START AVAILABLE DATA
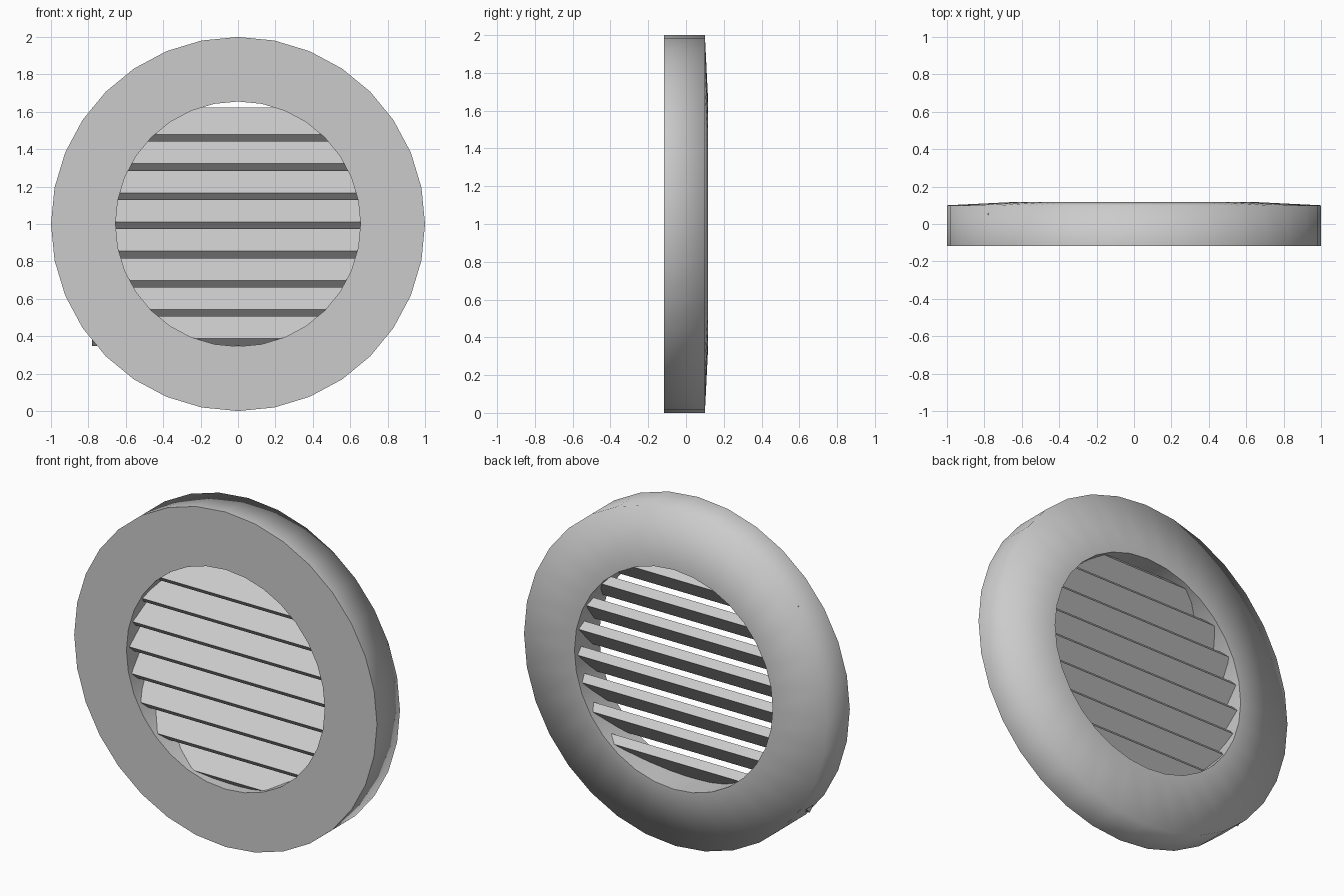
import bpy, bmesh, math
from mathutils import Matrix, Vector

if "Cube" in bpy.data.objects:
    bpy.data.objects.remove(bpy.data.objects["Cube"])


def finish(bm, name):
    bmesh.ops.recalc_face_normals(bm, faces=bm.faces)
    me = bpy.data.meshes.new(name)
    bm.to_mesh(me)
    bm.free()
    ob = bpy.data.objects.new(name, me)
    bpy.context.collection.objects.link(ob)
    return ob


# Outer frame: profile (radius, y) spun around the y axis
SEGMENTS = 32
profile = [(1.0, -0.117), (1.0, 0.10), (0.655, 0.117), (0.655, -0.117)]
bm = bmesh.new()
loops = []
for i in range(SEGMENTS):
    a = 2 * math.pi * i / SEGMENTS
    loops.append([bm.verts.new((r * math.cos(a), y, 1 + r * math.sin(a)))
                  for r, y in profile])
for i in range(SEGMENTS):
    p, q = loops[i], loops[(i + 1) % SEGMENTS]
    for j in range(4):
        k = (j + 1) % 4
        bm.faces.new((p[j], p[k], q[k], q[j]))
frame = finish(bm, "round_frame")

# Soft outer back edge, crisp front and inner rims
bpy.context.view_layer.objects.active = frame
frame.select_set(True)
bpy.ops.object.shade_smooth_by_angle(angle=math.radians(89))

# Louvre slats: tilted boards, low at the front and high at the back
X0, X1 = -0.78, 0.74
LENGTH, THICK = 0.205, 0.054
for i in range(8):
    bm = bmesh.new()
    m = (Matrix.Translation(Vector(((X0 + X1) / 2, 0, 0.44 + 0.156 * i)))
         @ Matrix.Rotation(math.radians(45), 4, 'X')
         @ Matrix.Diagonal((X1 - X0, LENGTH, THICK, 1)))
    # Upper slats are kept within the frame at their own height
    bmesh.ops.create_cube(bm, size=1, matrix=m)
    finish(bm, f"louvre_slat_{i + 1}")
END AVAILABLE DATA
START AVAILABLE DATA
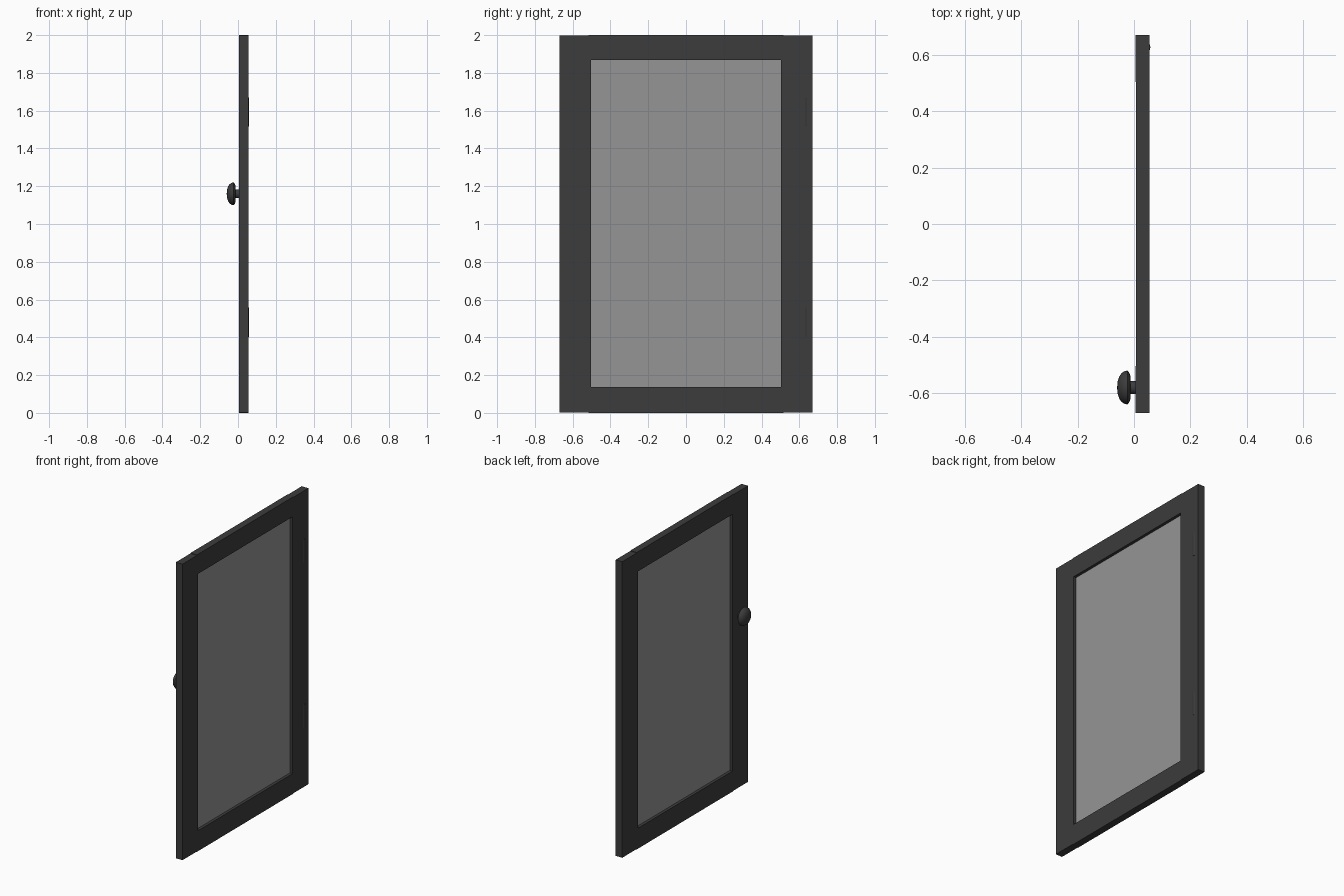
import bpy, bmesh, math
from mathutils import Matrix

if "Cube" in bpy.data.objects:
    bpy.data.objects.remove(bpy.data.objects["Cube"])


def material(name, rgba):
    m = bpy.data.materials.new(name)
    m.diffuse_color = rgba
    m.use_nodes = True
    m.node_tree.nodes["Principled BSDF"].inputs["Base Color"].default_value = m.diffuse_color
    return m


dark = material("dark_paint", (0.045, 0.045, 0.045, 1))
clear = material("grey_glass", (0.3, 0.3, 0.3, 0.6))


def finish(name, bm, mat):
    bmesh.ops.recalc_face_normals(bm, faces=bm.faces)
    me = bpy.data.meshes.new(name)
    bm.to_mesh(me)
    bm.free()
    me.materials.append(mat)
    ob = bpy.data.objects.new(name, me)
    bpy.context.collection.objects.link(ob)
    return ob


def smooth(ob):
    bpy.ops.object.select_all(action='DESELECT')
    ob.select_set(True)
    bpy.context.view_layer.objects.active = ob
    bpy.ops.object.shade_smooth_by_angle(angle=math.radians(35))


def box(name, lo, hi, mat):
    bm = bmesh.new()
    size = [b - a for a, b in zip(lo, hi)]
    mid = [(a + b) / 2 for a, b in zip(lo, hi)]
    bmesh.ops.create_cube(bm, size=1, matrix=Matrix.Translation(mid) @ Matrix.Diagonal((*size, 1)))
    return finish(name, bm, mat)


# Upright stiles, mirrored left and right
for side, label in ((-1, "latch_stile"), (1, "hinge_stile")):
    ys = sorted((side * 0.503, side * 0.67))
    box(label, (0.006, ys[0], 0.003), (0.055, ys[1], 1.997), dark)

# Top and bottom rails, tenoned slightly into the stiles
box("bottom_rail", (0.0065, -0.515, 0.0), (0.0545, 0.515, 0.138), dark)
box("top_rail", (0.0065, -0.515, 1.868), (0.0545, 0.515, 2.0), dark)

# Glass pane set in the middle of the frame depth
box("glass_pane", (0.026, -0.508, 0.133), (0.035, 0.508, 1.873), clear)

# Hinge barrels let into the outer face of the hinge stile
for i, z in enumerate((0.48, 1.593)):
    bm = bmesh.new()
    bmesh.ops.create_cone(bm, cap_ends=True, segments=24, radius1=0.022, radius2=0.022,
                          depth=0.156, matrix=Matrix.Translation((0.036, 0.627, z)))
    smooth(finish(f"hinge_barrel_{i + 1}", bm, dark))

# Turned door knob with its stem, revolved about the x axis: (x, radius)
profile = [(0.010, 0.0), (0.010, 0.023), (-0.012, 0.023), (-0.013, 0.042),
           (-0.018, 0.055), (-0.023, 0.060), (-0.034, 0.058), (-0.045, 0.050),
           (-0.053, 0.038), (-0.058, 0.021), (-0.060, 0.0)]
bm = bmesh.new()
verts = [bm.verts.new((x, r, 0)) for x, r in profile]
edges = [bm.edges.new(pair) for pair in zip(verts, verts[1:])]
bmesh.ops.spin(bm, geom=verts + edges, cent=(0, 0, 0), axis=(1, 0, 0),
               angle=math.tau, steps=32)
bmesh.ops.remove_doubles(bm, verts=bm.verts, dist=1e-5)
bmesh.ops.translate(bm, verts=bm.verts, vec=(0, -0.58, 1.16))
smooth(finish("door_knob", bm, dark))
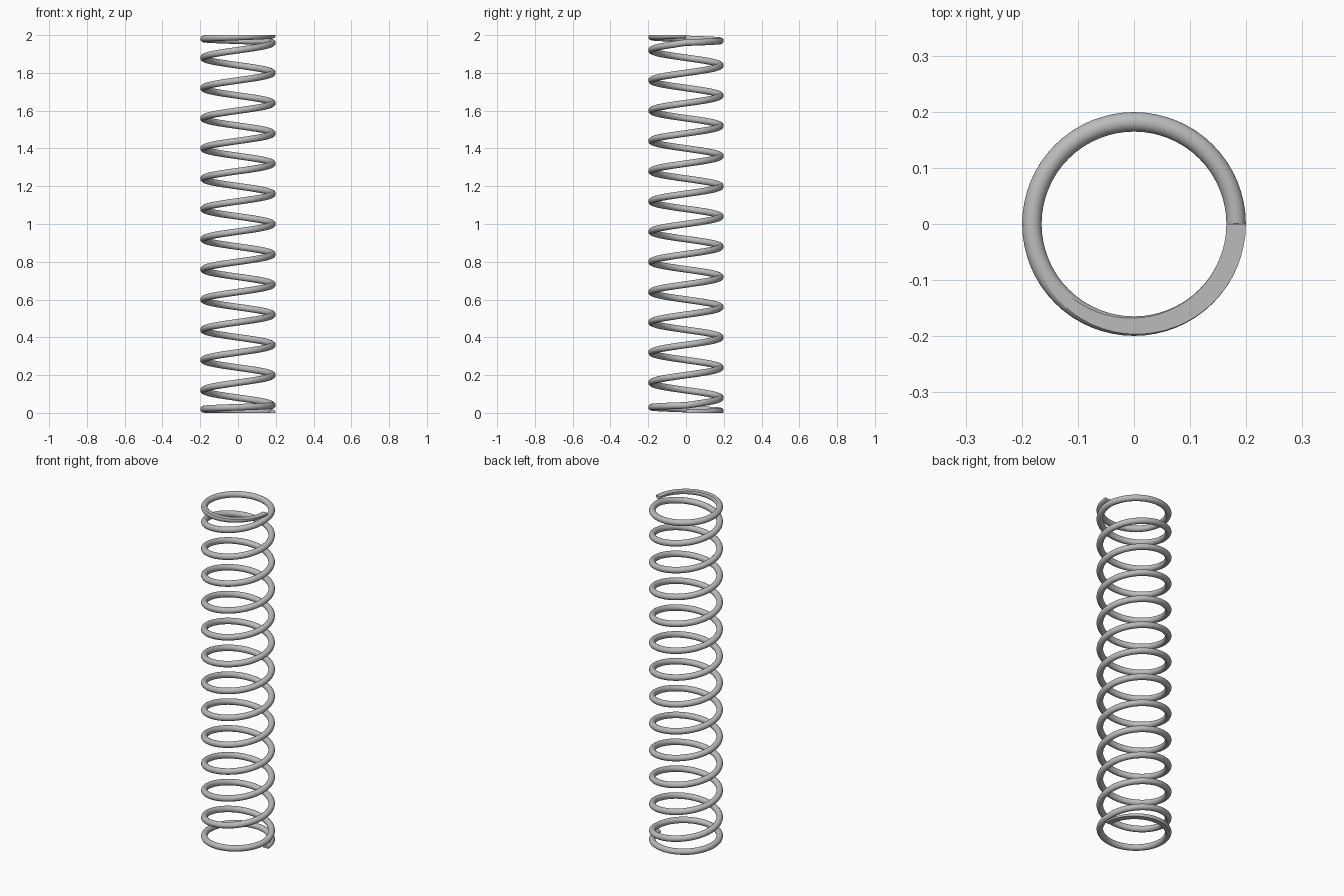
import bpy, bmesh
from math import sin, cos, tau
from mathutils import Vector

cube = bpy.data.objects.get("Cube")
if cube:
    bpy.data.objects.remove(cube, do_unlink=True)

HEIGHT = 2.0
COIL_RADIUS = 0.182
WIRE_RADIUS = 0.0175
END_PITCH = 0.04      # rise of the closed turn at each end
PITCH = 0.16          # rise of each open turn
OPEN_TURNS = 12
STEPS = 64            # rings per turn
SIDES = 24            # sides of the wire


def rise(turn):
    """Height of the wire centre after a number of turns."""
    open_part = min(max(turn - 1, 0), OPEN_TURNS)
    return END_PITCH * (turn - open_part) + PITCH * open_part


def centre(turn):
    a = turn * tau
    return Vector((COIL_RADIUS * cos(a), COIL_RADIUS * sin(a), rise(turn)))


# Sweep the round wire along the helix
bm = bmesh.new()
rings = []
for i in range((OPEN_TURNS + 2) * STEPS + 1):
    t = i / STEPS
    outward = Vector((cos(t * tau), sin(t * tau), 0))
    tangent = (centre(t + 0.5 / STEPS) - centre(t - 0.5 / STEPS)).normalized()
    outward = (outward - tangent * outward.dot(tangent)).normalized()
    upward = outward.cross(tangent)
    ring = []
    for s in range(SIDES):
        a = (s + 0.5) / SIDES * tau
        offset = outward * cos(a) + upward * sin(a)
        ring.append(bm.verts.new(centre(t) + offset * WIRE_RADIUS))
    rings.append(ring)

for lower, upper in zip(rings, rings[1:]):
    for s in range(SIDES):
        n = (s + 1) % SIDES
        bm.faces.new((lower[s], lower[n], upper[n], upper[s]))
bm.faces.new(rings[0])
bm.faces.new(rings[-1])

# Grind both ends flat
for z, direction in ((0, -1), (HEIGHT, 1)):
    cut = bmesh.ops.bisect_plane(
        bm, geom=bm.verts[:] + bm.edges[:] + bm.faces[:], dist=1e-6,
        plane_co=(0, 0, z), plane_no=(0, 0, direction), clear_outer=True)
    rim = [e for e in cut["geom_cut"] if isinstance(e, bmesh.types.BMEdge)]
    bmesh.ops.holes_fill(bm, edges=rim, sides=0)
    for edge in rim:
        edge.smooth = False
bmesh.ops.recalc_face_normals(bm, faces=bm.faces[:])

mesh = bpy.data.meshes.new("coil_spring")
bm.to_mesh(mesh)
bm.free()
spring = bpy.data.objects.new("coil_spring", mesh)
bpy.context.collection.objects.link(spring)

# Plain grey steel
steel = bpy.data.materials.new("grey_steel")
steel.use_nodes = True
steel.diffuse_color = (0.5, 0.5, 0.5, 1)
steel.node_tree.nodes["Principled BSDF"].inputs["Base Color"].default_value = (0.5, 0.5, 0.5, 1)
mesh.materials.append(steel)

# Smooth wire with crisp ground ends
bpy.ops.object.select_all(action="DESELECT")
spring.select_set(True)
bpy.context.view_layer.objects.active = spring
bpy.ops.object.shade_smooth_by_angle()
END AVAILABLE DATA
START AVAILABLE DATA
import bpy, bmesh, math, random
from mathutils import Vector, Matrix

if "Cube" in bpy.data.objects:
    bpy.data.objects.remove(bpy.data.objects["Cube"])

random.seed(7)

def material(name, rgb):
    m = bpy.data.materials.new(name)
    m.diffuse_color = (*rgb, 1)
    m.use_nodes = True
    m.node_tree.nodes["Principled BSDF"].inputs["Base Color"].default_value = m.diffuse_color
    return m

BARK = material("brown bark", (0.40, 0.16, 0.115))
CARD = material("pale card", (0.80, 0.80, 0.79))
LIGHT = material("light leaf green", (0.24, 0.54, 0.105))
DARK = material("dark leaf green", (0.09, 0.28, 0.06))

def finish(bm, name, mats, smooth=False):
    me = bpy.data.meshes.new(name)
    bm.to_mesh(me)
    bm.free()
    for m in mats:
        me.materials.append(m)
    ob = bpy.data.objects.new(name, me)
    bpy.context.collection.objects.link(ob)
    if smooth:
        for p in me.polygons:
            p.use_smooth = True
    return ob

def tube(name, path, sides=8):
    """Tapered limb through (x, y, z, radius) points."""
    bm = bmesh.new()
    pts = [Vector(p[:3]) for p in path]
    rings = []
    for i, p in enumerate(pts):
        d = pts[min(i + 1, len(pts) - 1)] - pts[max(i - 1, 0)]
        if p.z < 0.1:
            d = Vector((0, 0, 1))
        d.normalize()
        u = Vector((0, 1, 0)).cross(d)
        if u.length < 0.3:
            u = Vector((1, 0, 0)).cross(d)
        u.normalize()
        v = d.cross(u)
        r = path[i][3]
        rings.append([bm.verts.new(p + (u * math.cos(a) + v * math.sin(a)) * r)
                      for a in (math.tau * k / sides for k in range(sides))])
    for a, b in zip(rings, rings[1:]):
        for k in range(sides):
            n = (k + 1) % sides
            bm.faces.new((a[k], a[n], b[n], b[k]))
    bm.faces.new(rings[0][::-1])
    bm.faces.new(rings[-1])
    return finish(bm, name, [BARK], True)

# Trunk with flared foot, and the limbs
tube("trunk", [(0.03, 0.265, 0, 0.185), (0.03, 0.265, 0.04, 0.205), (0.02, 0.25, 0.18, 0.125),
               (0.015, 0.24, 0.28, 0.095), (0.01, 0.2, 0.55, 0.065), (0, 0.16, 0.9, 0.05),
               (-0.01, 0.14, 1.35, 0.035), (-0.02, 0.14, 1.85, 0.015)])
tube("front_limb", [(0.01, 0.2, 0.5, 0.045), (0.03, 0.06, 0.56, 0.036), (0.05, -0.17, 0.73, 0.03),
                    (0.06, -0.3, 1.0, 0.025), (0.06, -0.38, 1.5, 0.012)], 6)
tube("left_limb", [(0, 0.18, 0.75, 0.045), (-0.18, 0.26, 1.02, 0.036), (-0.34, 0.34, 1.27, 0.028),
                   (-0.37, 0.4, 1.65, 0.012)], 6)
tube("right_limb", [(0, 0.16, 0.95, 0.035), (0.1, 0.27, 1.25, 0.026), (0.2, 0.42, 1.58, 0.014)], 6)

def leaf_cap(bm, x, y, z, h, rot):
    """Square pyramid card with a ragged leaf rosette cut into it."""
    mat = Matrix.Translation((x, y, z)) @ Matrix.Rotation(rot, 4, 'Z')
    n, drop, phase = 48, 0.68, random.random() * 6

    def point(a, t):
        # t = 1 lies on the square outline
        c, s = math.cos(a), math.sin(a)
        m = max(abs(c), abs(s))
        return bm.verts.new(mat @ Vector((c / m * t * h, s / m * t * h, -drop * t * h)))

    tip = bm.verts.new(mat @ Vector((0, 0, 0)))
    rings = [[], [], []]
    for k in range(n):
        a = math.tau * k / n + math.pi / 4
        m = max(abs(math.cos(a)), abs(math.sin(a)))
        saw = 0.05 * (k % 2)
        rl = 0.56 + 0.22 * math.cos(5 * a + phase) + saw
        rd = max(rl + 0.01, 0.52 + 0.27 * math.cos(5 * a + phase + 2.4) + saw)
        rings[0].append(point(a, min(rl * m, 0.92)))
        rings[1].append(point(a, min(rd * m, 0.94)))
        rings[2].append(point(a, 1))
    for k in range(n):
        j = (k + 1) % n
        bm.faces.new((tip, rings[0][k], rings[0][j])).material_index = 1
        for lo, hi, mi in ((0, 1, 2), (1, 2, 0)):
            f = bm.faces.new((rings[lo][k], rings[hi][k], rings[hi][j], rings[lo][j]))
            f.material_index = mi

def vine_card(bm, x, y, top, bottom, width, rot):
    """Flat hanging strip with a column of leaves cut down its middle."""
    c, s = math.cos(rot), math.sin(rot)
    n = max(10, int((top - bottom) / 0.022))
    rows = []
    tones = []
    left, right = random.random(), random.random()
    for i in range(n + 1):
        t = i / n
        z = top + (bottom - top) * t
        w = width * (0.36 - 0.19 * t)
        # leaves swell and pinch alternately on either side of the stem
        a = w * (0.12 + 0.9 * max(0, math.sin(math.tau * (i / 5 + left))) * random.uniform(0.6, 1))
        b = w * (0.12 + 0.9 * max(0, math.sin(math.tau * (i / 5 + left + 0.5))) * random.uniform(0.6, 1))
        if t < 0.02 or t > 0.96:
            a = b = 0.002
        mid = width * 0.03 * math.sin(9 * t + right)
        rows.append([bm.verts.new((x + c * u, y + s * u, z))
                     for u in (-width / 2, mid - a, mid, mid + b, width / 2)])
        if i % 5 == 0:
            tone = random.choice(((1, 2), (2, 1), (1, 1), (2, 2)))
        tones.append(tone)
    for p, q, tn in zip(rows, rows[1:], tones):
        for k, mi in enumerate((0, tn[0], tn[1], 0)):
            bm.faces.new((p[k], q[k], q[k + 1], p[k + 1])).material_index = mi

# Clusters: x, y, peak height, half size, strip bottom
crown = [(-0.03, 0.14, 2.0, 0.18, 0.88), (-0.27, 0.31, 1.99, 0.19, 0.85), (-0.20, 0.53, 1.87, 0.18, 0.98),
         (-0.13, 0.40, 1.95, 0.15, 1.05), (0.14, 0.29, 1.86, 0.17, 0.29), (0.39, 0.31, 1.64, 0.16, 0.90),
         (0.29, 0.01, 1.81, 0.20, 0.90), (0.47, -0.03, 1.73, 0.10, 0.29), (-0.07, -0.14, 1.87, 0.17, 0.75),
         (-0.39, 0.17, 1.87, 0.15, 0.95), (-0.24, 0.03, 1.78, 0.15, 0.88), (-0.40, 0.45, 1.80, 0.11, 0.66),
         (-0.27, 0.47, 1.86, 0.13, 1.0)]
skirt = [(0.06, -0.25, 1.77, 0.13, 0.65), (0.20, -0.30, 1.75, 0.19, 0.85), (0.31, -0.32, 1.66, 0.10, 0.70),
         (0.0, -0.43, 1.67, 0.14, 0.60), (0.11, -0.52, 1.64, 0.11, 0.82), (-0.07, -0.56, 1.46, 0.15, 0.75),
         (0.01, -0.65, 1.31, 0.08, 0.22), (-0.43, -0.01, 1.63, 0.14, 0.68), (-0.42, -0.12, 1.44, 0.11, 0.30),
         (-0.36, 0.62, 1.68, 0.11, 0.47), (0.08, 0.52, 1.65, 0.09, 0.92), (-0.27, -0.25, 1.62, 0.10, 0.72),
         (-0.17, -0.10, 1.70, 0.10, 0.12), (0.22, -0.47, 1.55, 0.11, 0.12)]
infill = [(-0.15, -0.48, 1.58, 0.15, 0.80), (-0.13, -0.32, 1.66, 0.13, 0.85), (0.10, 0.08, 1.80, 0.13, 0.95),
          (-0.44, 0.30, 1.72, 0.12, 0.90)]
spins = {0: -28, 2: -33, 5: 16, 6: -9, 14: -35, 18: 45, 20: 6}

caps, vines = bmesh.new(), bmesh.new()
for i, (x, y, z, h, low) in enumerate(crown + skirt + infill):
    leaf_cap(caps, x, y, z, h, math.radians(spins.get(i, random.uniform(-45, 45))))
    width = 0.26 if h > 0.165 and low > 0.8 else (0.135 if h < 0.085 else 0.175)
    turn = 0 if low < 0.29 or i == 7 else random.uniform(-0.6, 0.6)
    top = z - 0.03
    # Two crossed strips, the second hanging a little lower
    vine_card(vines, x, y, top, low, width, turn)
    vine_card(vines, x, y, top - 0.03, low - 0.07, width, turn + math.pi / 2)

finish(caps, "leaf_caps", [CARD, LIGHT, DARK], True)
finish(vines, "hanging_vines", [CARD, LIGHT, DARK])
END AVAILABLE DATA
- [TASK GOAL]:
Say how many lines in the data above contain the string "profile", and give no other output.

- [REPLY TO THE EXERCISE]:
5